Task description:
In the entries below, find each line with the string "outline" and copy it.

[Items from a data source]
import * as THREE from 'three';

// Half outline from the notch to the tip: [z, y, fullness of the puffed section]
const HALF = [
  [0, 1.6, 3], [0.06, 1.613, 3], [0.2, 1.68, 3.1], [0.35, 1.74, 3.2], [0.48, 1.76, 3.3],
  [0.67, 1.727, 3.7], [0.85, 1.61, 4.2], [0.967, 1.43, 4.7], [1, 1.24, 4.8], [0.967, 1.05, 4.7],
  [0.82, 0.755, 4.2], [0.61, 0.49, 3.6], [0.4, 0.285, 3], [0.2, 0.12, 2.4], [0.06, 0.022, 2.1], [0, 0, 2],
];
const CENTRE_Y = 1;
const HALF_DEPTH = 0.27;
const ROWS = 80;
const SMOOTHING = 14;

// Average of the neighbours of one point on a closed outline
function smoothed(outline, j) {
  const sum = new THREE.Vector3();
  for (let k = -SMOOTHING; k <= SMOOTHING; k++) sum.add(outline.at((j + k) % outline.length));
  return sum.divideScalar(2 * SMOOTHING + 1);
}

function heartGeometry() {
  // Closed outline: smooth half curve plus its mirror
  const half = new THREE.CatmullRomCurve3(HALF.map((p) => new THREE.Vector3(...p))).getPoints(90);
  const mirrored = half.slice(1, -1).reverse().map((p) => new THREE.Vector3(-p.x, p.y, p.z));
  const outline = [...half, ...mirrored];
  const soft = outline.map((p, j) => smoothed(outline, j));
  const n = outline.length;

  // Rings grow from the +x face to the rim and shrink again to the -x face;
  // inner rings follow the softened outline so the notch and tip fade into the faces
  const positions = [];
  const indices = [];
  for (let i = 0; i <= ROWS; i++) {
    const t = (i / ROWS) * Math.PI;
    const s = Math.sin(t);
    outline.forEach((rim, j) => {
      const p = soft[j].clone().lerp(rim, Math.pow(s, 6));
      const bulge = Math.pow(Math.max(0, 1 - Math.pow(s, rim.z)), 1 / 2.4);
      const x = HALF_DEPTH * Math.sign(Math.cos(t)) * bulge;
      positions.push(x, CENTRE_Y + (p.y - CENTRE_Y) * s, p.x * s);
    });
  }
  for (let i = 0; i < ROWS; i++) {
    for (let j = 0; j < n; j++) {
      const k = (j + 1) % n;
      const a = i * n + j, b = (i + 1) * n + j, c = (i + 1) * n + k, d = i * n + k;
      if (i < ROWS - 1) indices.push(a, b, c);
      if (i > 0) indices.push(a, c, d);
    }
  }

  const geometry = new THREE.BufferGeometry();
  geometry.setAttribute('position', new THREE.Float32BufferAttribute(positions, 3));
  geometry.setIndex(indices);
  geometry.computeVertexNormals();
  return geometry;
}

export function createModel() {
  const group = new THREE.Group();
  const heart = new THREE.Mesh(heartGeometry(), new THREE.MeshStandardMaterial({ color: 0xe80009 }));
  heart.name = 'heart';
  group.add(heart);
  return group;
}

Output:
// Half outline from the notch to the tip: [z, y, fullness of the puffed section]
// Average of the neighbours of one point on a closed outline
function smoothed(outline, j) {
  for (let k = -SMOOTHING; k <= SMOOTHING; k++) sum.add(outline.at((j + k) % outline.length));
  // Closed outline: smooth half curve plus its mirror
  const outline = [...half, ...mirrored];
  const soft = outline.map((p, j) => smoothed(outline, j));
  const n = outline.length;
  // inner rings follow the softened outline so the notch and tip fade into the faces
    outline.forEach((rim, j) => {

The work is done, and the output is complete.